Second, what’s different about this situation as far as President Bush not knowing about it until after the uproar starts? That’s how he operates. Don’t confuse him with details, thick reports, or long PowerPoint presentations. He appointed others, whom he will unquestioningly support, to do the real work while he goes out and beats the drums for his current pet project. Also, his leadership by example explains why CFIUS may have operated improperly. Since the President can ignore wire tapping laws, why can’t Bush’s appointees in CFIUS ignore their rules of operation?
Third, is it really that strange that members of Congress are protesting – even members of Bush’s own party? Remember this is an election year and riding the low flapping coat tails of President Bush is not the way to get reelected. But what if party leaders, looking to the future, saw this as an opportunity to build a wall between those looking to get reelected and a President in decline? (I would like to see a chart showing how many of these rebelling Republicans are running for reelection this year?)
Fourth, it’s a requirement for the Democrats to protest. They hope to make gains in November, and, more importantly, they feel safe from mass ridicule by Republican issued “talking points”. This also reminds me of a shark feeding frenzy. But that is natural – this uproar is manmade and suspect from the start.
Fifth, if I were a terrorist and wanted to study port operations for possible attack, wouldn’t I follow the standard low budget, low profile approach? Why would I spend even 10 percent of $6.8 billion, when I could rent a room overlooking the terminal of interest? Why would I risk bringing on such protests and attention? And what if the port I’m interested in is not the one that DP World will share with some Danish company? What makes that terminal such a prime target?
On the other hand, maybe this is a great awakening to something our new Department of Homeland Security experts have missed in their various sad attempts to make this country secure from terrorists. Are we finally realizing that many of the infrastructures that have been taken for granted as purely commercial have now become truly national security vulnerabilities?
I can’t be totally sure, but I still think all the fuss is mostly political grandstanding bolstered by politicians too in love with their plush jobs in Congress.
Another point. According to the CIA – The World Factbook “The UAE is a drug transshipment point for traffickers given its proximity to Southwest Asian drug producing countries; the UAE’s position as a major financial center makes it vulnerable to money laundering.” Maybe, our politicians should be concerned about this?

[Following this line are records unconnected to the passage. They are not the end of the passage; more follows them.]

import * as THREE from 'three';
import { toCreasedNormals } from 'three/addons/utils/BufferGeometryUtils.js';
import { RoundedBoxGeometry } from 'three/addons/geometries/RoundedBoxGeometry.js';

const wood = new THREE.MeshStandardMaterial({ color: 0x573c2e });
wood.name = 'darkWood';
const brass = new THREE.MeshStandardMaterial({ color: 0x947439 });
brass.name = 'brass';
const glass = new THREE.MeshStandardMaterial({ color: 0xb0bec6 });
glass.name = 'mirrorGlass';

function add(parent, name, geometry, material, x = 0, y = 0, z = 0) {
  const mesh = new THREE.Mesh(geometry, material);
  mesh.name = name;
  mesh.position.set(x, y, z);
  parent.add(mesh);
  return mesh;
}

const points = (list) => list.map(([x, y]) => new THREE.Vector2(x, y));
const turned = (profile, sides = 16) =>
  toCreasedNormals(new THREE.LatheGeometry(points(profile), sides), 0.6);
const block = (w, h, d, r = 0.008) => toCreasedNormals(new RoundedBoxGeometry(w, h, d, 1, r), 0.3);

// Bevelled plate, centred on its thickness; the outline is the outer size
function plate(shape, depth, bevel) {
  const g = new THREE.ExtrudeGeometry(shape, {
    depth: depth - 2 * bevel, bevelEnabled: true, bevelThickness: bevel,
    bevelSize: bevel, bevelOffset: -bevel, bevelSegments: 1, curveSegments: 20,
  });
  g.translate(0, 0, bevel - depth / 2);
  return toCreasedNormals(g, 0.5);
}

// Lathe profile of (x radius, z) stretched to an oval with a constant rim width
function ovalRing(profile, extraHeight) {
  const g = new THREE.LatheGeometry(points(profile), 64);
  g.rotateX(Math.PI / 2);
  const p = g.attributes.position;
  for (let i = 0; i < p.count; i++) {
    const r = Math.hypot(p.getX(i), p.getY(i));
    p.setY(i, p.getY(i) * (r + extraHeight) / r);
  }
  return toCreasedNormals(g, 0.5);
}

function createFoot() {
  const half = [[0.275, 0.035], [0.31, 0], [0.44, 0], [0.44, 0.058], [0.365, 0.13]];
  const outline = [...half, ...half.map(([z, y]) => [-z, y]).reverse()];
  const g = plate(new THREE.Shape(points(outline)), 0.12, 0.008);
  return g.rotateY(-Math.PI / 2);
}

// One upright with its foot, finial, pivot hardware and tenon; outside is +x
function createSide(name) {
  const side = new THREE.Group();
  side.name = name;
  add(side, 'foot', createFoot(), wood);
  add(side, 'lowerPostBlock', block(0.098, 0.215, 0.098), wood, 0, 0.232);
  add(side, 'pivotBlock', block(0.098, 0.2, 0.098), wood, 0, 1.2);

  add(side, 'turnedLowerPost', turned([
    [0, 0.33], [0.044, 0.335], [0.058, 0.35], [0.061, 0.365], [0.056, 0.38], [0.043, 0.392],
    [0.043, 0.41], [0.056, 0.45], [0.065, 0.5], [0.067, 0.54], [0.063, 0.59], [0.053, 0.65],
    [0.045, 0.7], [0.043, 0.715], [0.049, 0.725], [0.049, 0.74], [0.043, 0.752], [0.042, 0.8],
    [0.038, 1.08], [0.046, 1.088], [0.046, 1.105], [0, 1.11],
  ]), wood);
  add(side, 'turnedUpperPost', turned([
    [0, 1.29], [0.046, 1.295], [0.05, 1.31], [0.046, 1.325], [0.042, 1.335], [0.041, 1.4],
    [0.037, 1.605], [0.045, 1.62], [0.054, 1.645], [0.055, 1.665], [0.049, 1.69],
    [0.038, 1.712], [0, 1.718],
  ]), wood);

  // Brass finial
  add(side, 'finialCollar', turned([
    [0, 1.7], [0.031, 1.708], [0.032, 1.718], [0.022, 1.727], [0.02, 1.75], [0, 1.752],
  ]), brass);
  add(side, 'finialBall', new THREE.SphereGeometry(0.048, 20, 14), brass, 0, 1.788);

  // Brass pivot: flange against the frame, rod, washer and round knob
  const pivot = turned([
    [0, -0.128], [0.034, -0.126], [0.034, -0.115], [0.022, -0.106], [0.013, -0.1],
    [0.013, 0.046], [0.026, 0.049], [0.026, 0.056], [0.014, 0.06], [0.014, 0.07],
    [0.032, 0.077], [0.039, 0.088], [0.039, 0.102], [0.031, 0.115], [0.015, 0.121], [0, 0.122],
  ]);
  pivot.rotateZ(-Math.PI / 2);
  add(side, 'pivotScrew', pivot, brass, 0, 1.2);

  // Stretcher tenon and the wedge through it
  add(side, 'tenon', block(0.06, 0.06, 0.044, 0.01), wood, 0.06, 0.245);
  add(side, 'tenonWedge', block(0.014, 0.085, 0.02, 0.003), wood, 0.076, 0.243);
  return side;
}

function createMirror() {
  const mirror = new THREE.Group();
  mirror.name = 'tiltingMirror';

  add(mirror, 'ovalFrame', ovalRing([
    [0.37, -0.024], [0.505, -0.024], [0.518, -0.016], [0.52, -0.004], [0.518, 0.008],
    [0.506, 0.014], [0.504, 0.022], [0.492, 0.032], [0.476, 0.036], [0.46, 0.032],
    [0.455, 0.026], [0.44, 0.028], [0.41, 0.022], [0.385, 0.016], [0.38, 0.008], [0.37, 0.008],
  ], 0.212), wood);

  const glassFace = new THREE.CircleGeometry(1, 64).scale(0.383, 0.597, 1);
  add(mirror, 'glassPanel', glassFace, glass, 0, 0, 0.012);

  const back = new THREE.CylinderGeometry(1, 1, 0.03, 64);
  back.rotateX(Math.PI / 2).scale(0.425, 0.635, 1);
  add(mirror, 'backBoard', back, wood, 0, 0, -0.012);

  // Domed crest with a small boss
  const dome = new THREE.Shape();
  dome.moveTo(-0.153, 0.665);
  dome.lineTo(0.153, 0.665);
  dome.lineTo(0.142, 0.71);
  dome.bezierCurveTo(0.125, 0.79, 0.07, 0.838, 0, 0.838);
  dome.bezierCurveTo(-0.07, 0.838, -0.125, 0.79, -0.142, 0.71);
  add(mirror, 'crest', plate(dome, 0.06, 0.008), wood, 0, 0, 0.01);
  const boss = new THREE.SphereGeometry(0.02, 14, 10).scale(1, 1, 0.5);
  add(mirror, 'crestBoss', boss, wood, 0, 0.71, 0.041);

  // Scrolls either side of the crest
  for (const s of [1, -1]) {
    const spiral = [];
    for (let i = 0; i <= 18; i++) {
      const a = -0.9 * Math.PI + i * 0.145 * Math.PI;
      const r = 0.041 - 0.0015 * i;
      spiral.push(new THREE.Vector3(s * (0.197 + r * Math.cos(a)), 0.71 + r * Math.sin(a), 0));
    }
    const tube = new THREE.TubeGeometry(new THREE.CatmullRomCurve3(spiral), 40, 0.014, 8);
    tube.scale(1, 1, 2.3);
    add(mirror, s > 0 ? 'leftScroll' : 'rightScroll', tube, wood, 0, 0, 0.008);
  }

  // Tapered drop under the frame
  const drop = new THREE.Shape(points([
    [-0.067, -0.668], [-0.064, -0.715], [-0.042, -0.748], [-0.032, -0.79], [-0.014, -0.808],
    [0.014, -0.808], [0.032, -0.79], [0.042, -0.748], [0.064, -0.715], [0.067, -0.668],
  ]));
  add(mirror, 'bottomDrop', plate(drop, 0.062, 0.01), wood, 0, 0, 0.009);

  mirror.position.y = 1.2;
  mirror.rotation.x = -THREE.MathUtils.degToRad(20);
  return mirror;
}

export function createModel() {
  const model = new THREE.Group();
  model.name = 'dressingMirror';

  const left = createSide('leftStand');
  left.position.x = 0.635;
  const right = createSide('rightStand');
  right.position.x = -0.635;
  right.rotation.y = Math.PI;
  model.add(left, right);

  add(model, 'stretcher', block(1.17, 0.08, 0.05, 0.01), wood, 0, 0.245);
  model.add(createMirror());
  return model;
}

Lastly, if you have information concerning possible terrorist use of shipping containers to smuggle weapons or other items, you may be entitled to a reward for the information provided. Please email the DHS with your information at email@example.com.
(For more details on the above, refer to the various NPR reports below, or just google it.)